There is a Greek verb that is used only four times in the New Testament, all in similar contexts describing the activities of Paul and other leaders revisiting churches they had help get started:
“They returned to Lystra, Iconium and Antioch, strengthening the disciples and encouraging them to remain true to the faith.” (Acts 14:21-22)
“They were sent off and went down to Antioch. . . . They said much to encourage and strengthen the believers.” (Acts 15:30, 32)
“Paul chose Silas and set out . . . through Syria and Cilicia, strengthening the believers.” (Acts 15:41)
“After spending some time there, he departed and went from place to place, through the region of Galatia and
Phrygia, strengthening all the disciples.” (Acts 18:23)
This Greek verb, episteridzo contains the root from which we get our English word “steroid.” It means to make something firm and solid, to give it backbone. The goal of these apostolic visits was to help transform struggling baby churches into the churches on steroids that would be equal to the years of opposition and persecution ahead.
If you’re curious about the apostles’ strategies and techniques for church-strengthening, you’ll find some interesting clues in the accounts of those visits in the biblical Book of Acts. Luke, the author, was an astute observer. As a physician, he was interested in what made things work, so the details he mentions are all significant.
First, it’s interesting that these strengthening visits were not touch-and-go, but usually involved an extended stay.

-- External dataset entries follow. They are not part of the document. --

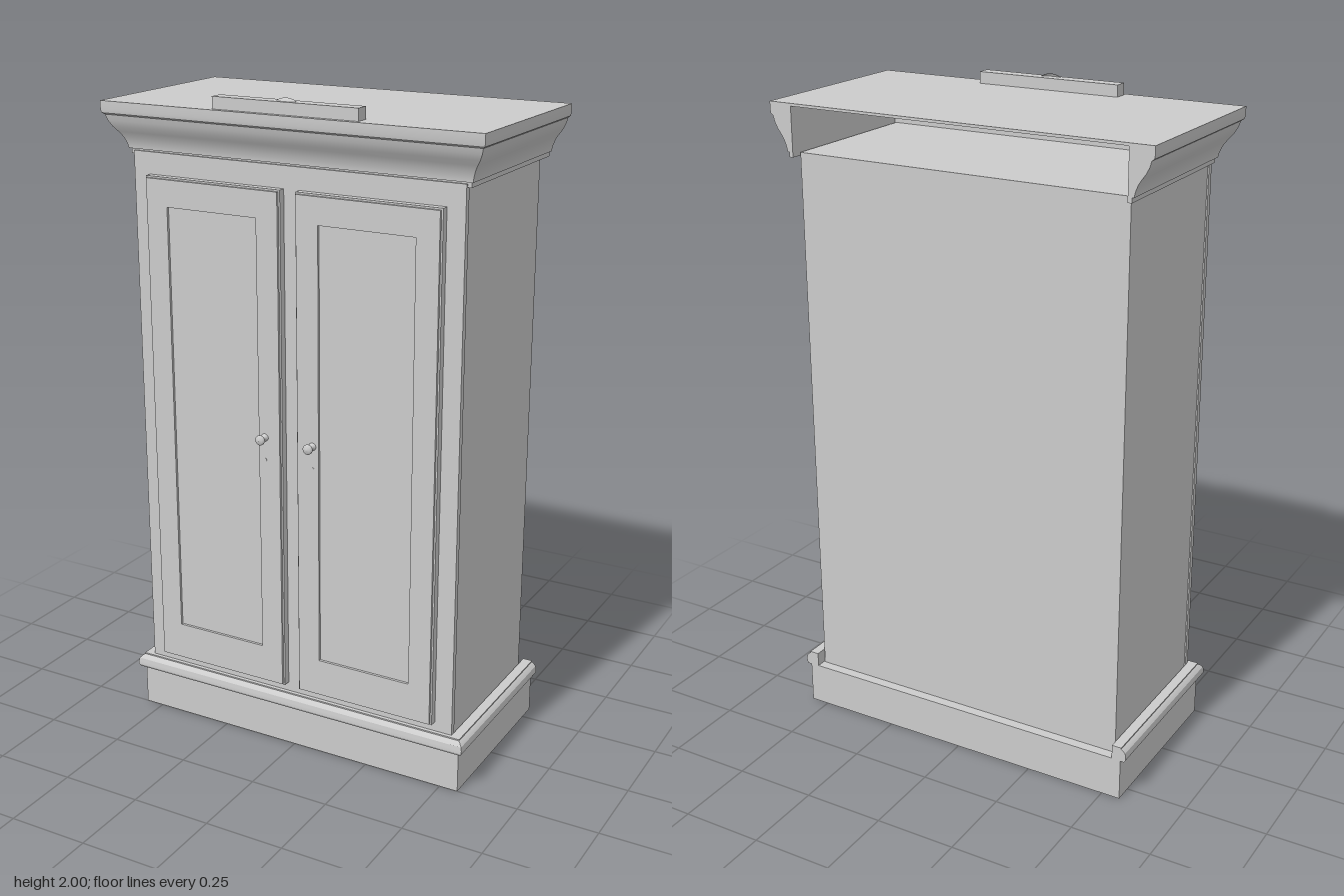
import * as THREE from 'three';
import { toCreasedNormals } from 'three/addons/utils/BufferGeometryUtils.js';

const material = new THREE.MeshStandardMaterial({ color: 0xcccccc });
const HALF_W = 0.53, FRONT = 0.222, BACK = -0.306;

function add(parent, name, geometry, x = 0, y = 0, z = 0) {
  const mesh = new THREE.Mesh(geometry, material);
  mesh.name = name;
  mesh.position.set(x, y, z);
  parent.add(mesh);
  return mesh;
}

// Box given by its minimum and maximum corners
function box(parent, name, [x0, y0, z0], [x1, y1, z1]) {
  return add(parent, name, new THREE.BoxGeometry(x1 - x0, y1 - y0, z1 - z0),
    (x0 + x1) / 2, (y0 + y1) / 2, (z0 + z1) / 2);
}

// Mitred moulding round the left, front and right; profile is a closed
// counterclockwise loop of (offset from carcass, height)
function moulding(profile) {
  const stations = [
    ([o, y]) => [-HALF_W - o, y, BACK],
    ([o, y]) => [-HALF_W - o, y, FRONT + o],
    ([o, y]) => [HALF_W + o, y, FRONT + o],
    ([o, y]) => [HALF_W + o, y, BACK],
  ];
  const pos = [];
  for (let s = 0; s < 3; s++) {
    profile.forEach((p, i) => {
      const q = profile[(i + 1) % profile.length];
      const a = stations[s](p), b = stations[s + 1](p);
      const c = stations[s + 1](q), d = stations[s](q);
      pos.push(...a, ...b, ...c, ...a, ...c, ...d);
    });
  }
  // End caps at the back
  const flat = profile.map(([o, y]) => new THREE.Vector2(o, y));
  for (const [i, j, k] of THREE.ShapeUtils.triangulateShape(flat, [])) {
    for (const n of [i, j, k]) pos.push(...stations[0](profile[n]));
    for (const n of [k, j, i]) pos.push(...stations[3](profile[n]));
  }
  const g = new THREE.BufferGeometry();
  g.setAttribute('position', new THREE.Float32BufferAttribute(pos, 3));
  return toCreasedNormals(g, 0.5);
}

function rect(path, x0, y0, x1, y1) {
  path.moveTo(x0, y0).lineTo(x1, y0).lineTo(x1, y1).lineTo(x0, y1).closePath();
  return path;
}

// Door with a shallow recessed panel, knob and keyhole; side is +1 or -1
function door(side) {
  const group = new THREE.Group();
  group.name = side > 0 ? 'leftDoor' : 'rightDoor';
  const span = (a, b) => (side > 0 ? [a, b] : [-b, -a]);

  const [x0, x1] = span(0.025, 0.475);
  box(group, 'doorPanel', [x0, 0.205, 0.235], [x1, 1.745, 0.262]);

  const [fx0, fx1] = span(0.03, 0.47);
  const [px0, px1] = span(0.1, 0.4);
  const frame = rect(new THREE.Shape(), fx0, 0.21, fx1, 1.74);
  frame.holes.push(rect(new THREE.Path(), px0, 0.325, px1, 1.66));
  add(group, 'doorFrame',
    new THREE.ExtrudeGeometry(frame, { depth: 0.008, bevelEnabled: false }), 0, 0, 0.262);

  const knobProfile = [[0.012, 0], [0.011, 0.004], [0.006, 0.009], [0.006, 0.016], [0.011, 0.02],
    [0.015, 0.026], [0.015, 0.031], [0.01, 0.035], [0, 0.037]];
  const knob = add(group, 'knob', new THREE.LatheGeometry(
    knobProfile.map(([r, y]) => new THREE.Vector2(r, y)), 20), side * 0.08, 1.01, 0.269);
  knob.rotation.x = Math.PI / 2;

  const keyhole = add(group, 'keyhole',
    new THREE.CylinderGeometry(0.006, 0.006, 0.01, 12), side * 0.08, 0.94, 0.266);
  keyhole.rotation.x = Math.PI / 2;
  return group;
}

export function createModel() {
  const model = new THREE.Group();
  model.name = 'cabinet';

  // Base
  box(model, 'plinth', [-0.558, 0, BACK], [0.558, 0.132, 0.25]);
  add(model, 'baseMoulding', moulding([
    [0, 0.13], [0.04, 0.13], [0.045, 0.138], [0.045, 0.15], [0.043, 0.16],
    [0.036, 0.168], [0.03, 0.172], [0.03, 0.176], [0, 0.176],
  ]));

  // Carcass
  box(model, 'body', [-0.526, 0.13, -0.275], [0.526, 1.81, FRONT]);
  box(model, 'faceFrame', [-HALF_W, 0.13, FRONT], [HALF_W, 1.81, 0.24]);

  model.add(door(1), door(-1));

  // Crown, open at the back beneath the lid
  add(model, 'crownMoulding', moulding([
    [0, 1.8], [0.012, 1.8], [0.012, 1.815], [0.018, 1.815], [0.021, 1.83], [0.028, 1.848],
    [0.038, 1.864], [0.05, 1.88], [0.059, 1.898], [0.064, 1.915], [0.071, 1.92],
    [0.073, 1.93], [0.073, 1.955], [0, 1.955],
  ]));
  box(model, 'lid', [-HALF_W, 1.947, BACK], [HALF_W, 1.955, FRONT]);

  // Crest bar with a shallow domed rosette set into it
  box(model, 'crestBar', [-0.23, 1.95, 0.237], [0.23, 1.99, 0.279]);
  const rosette = add(model, 'rosette',
    new THREE.SphereGeometry(0.06, 32, 10, 0, Math.PI * 2, 0, Math.PI / 2), 0, 1.94, 0.262);
  rosette.rotation.x = Math.PI / 2;
  rosette.scale.y = 0.27;
  rosette.material = material.clone();
  rosette.material.side = THREE.DoubleSide;

  return model;
}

This is emphasized in Acts 14:28, 15:35 and 18:23. There are no quick fixes in genuine church growth. Athletes on steroids may use needles or pills to deliver the chemical boost they want, but there is no equivalent shortcut for churches undergoing genuine growth. It takes long term commitment and total involvement by a core group of true believers.

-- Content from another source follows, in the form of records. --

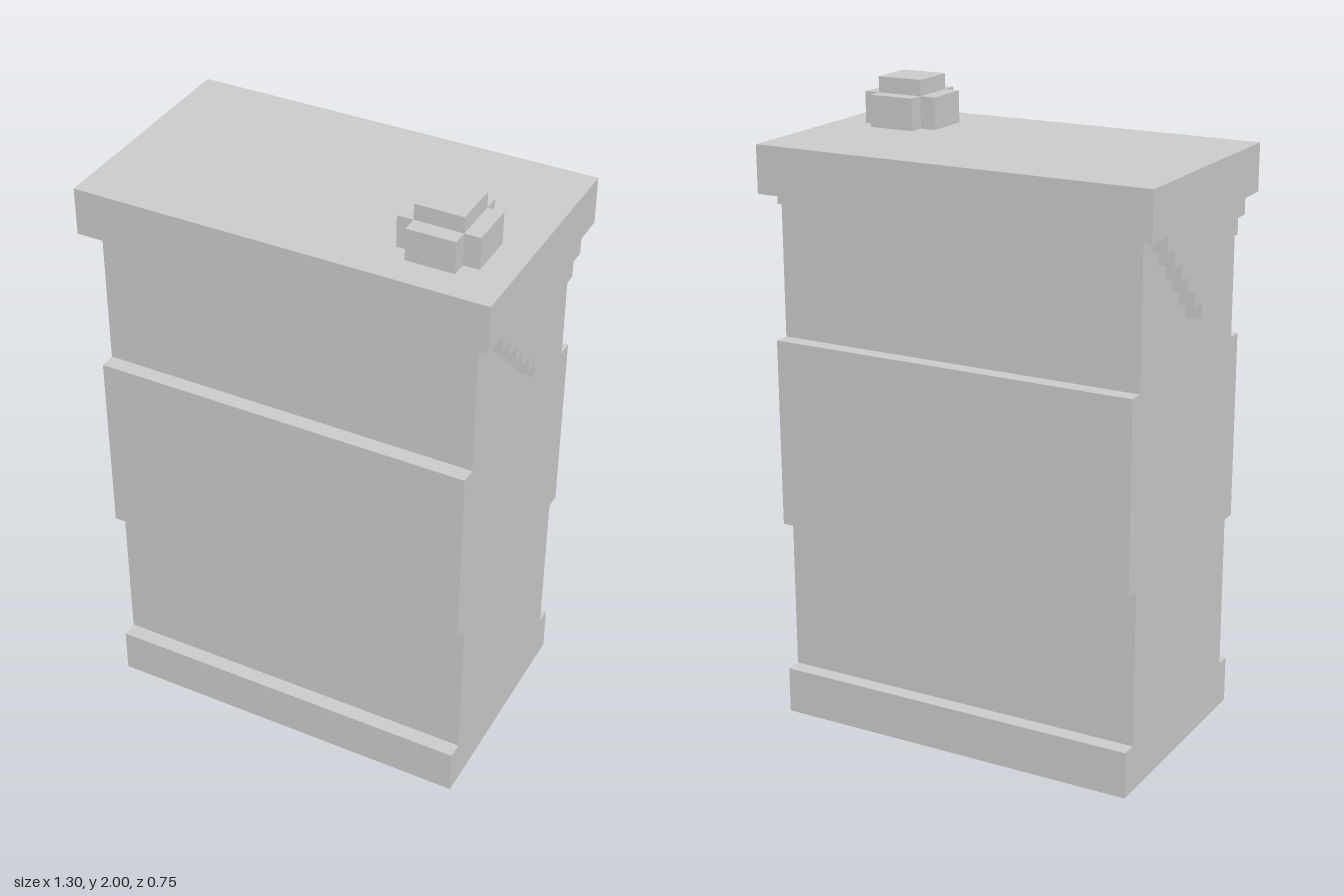
import * as THREE from 'three';

const material = new THREE.MeshStandardMaterial({ color: 0xcccccc, flatShading: true });

function addMesh(parent, name, geometry, x = 0, y = 0, z = 0) {
  const mesh = new THREE.Mesh(geometry, material);
  mesh.name = name;
  mesh.position.set(x, y, z);
  parent.add(mesh);
  return mesh;
}

// Extrudes a z-symmetric profile, given as [half depth, y] from bottom to top, along x
function extrudeProfile(half, width) {
  const points = [
    ...half.map(([z, y]) => new THREE.Vector2(z, y)),
    ...half.slice().reverse().map(([z, y]) => new THREE.Vector2(-z, y)),
  ];
  return new THREE.ExtrudeGeometry(new THREE.Shape(points), { depth: width, bevelEnabled: false })
    .translate(0, 0, -width / 2)
    .rotateY(-Math.PI / 2);
}

export function createModel() {
  const model = new THREE.Group();
  model.name = 'container';

  // Body with a protruding base and middle band on front and back
  const body = [
    [0.375, 0], [0.375, 0.15], [0.325, 0.15], [0.325, 0.65],
    [0.375, 0.65], [0.375, 1.25], [0.325, 1.25], [0.325, 1.7],
  ];
  addMesh(model, 'body', extrudeProfile(body, 1.2));

  // Overhanging top slab
  addMesh(model, 'topSlab', new THREE.BoxGeometry(1.3, 0.15, 0.75), 0, 1.775, 0);

  // Stepped triangular flaps hanging down both sides
  const step = 0.05;
  const flap = [];
  for (let i = 0; i < 6; i++) {
    const z = 0.025 + i * step;
    flap.push([z, 1.4 + i * step], [z, 1.4 + (i + 1) * step]);
  }
  for (const [name, side] of [['leftFlap', 1], ['rightFlap', -1]]) {
    addMesh(model, name, extrudeProfile(flap, step), side * 0.625);
  }

  // Cap: a cross-shaped grip with a small square block on top
  const cap = new THREE.Group();
  cap.name = 'cap';
  cap.position.set(0.425, 1.85, 0.15);
  model.add(cap);
  const a = 0.075, b = 0.125;
  const cross = new THREE.Shape([
    [b, -a], [b, a], [a, a], [a, b], [-a, b], [-a, a],
    [-b, a], [-b, -a], [-a, -a], [-a, -b], [a, -b], [a, -a],
  ].map(([x, y]) => new THREE.Vector2(x, y)));
  const grip = new THREE.ExtrudeGeometry(cross, { depth: 0.1, bevelEnabled: false });
  addMesh(cap, 'capGrip', grip.rotateX(-Math.PI / 2));
  addMesh(cap, 'capTop', new THREE.BoxGeometry(0.15, 0.05, 0.15), 0, 0.125, 0);

  return model;
}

Second, Luke’s account of the development of these earliest churches emphasizes the identification of strong, gifted local leaders. What happened in Lystra, Iconium and Antioch was typical: “After they had appointed elders for them in each church, with prayer and fasting they entrusted them to the Lord” (Acts 14:23). These leaders would be critical to the stability of each church through the times of persecution, keeping the believers focused on their calling to spread the Good News of God’s forgiveness.
Third, there is frequent mention of the importance of sound teaching. Paul and Barnabas stayed for an extended time in Antioch, so that they might “teach and proclaim the word of God” (Acts 15:35). The new believers in Beroea were commended because they “examined the scriptures every day to see whether these things were so” (Acts 17″11). The church in Corinth was slower than other churches in understanding the full meaning of the Gospel, so Paul “stayed there a year and six months, teaching the word of God among them” (Acts 18:11).
Fourth, it’s very clear in Luke’s history that these young churches were under no illusion that their journey of faith would be easy. They were in for attacks from without (oppression, ridicule, persecution) and from within (immoral behavior, petty jealousies, false teachings). The apostles tried to show them that these negative experiences were an essential part of God’s positive strengthening process: “We must go through many hardships to enter the kingdom of God” (Acts 14:22).
These four principles may be a formula for being a church on steroids today, rather than one of those wimpy, anemic churches so common in our age of convenience and ease. I’d like to see ABC commit itself to the strategy that jump-started the early churches.
And I believe these four principles can put an individual believer on course to a Christian life on steroids as well:
First, be there; hang in over the long haul; don’t be a come-and-go Christian.
Second, associate with proven, genuine spiritual leaders, rather than the pop-star of the day.
Third, understand what Gospel truth really is, and follow it rather than fads.
Fourth, embrace the fact that your spiritual experience will only grow through hard times.
I’m encouraging you all to strive toward a muscular faith.
— Pastor George Van Alstine